Start of Supplied information
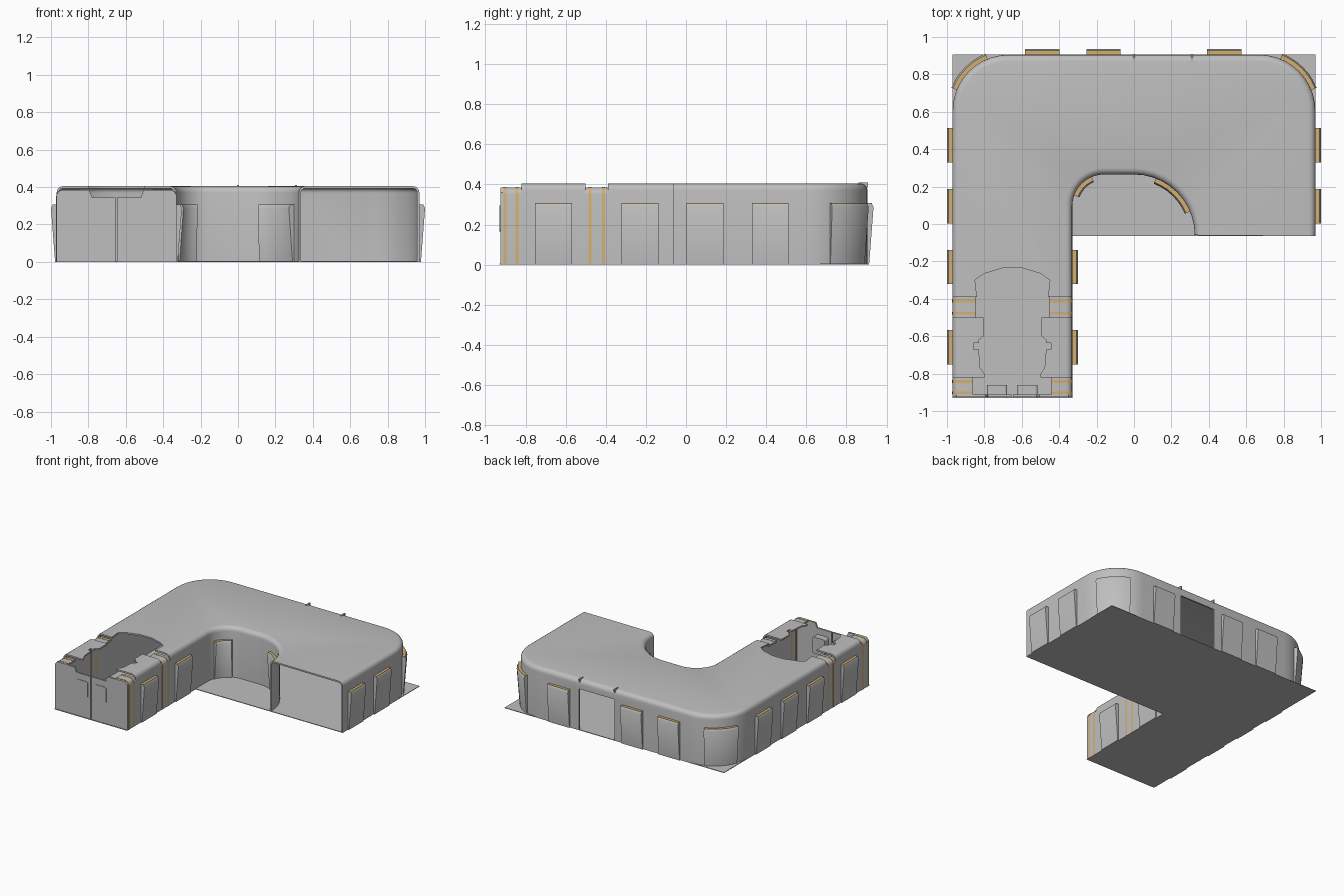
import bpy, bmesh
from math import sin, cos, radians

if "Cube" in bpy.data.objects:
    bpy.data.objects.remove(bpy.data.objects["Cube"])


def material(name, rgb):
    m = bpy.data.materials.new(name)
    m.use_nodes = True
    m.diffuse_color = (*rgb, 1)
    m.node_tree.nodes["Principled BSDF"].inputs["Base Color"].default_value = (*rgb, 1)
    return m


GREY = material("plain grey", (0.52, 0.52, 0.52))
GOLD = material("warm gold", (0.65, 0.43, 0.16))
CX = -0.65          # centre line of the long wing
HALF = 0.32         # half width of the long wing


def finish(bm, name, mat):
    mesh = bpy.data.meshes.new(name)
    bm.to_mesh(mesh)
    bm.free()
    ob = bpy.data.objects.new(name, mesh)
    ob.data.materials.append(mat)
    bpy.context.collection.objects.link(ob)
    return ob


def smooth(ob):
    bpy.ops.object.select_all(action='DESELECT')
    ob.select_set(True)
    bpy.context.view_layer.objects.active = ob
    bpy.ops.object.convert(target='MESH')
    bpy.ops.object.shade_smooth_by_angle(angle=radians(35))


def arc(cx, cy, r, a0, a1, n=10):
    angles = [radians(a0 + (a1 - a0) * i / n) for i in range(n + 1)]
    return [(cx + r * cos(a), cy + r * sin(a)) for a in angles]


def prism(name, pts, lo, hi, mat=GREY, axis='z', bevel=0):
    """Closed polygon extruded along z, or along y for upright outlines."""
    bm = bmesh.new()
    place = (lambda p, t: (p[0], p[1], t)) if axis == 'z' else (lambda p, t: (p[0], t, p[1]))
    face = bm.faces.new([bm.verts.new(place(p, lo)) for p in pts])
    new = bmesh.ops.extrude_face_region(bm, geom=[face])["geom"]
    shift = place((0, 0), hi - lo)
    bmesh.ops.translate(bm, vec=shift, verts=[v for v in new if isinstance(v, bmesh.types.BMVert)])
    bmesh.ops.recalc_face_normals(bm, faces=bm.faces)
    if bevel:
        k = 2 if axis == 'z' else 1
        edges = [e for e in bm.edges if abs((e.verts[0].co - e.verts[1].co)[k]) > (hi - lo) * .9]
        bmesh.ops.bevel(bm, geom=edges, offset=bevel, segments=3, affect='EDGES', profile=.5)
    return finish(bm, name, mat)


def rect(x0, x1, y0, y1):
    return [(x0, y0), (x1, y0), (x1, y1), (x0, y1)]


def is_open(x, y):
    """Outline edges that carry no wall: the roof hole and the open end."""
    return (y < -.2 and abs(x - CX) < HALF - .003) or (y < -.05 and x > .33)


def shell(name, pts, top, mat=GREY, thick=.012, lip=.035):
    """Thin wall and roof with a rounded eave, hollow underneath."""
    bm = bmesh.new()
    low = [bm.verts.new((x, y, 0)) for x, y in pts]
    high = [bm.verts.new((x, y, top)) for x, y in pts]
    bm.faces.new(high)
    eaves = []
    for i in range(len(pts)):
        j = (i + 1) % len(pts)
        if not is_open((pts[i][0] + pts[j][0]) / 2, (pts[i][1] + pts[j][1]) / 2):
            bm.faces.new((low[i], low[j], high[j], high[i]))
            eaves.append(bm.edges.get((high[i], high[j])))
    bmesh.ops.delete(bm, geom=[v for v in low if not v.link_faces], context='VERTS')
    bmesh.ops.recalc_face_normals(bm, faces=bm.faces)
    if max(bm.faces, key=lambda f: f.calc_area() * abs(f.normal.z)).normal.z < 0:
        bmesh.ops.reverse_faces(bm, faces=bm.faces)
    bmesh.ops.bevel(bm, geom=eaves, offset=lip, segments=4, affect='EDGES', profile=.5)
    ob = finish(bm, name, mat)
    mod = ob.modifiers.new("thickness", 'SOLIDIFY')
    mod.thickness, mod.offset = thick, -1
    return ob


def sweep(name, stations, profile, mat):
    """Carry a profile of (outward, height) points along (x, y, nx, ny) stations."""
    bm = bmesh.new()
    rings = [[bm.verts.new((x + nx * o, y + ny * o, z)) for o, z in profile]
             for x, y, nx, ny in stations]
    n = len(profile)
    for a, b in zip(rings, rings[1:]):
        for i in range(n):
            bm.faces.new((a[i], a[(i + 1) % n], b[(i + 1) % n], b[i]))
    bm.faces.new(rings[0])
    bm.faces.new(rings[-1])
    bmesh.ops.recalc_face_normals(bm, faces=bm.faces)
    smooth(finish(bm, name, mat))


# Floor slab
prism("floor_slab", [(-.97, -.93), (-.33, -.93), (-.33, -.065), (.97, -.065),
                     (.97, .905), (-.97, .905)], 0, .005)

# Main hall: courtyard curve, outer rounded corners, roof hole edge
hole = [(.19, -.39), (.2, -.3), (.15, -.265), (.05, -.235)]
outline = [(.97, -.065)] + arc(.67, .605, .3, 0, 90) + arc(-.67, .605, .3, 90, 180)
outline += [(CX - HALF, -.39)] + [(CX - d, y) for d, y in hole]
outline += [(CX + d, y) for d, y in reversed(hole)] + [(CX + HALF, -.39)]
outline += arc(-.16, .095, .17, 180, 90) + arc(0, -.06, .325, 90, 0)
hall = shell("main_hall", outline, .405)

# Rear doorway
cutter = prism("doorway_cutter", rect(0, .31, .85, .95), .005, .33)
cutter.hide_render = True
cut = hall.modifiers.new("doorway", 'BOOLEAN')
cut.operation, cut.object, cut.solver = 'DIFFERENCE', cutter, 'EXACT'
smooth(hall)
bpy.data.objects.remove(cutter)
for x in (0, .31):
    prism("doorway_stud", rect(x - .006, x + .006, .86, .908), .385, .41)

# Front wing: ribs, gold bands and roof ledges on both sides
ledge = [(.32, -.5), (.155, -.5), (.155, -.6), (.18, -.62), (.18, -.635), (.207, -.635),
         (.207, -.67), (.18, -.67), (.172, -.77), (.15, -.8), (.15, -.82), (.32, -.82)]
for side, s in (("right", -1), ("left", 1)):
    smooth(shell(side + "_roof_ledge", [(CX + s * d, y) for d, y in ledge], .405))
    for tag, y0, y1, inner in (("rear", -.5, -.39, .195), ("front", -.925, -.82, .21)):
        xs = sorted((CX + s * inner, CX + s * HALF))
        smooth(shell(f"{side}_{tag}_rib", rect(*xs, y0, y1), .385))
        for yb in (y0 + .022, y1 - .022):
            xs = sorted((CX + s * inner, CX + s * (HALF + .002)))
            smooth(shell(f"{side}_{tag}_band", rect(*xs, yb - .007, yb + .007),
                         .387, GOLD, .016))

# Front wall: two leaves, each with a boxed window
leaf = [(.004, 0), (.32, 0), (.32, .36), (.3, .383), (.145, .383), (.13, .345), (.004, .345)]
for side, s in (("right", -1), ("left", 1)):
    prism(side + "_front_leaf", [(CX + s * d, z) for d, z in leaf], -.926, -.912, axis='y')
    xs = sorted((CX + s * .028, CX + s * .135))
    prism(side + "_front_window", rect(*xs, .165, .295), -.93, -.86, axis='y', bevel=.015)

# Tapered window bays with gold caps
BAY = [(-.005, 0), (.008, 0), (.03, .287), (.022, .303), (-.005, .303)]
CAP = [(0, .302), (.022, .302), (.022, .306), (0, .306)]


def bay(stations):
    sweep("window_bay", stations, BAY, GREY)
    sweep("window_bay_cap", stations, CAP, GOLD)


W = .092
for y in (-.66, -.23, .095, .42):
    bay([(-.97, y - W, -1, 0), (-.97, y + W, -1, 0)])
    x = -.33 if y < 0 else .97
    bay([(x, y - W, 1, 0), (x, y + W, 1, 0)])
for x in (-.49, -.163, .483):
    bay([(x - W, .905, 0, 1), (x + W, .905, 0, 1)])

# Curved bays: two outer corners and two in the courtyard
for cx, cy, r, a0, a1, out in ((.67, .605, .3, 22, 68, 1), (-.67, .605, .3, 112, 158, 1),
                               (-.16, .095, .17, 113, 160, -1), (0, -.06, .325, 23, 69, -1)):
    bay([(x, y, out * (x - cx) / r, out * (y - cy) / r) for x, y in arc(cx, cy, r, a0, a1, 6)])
End of Supplied information
Task statement:
Above are the records; copy exactly the lines from the line with "for x, y, nx, ny in stations]" through the line with "# Floor slab", both included.

Finished exercise:
             for x, y, nx, ny in stations]
    n = len(profile)
    for a, b in zip(rings, rings[1:]):
        for i in range(n):
            bm.faces.new((a[i], a[(i + 1) % n], b[(i + 1) % n], b[i]))
    bm.faces.new(rings[0])
    bm.faces.new(rings[-1])
    bmesh.ops.recalc_face_normals(bm, faces=bm.faces)
    smooth(finish(bm, name, mat))


# Floor slab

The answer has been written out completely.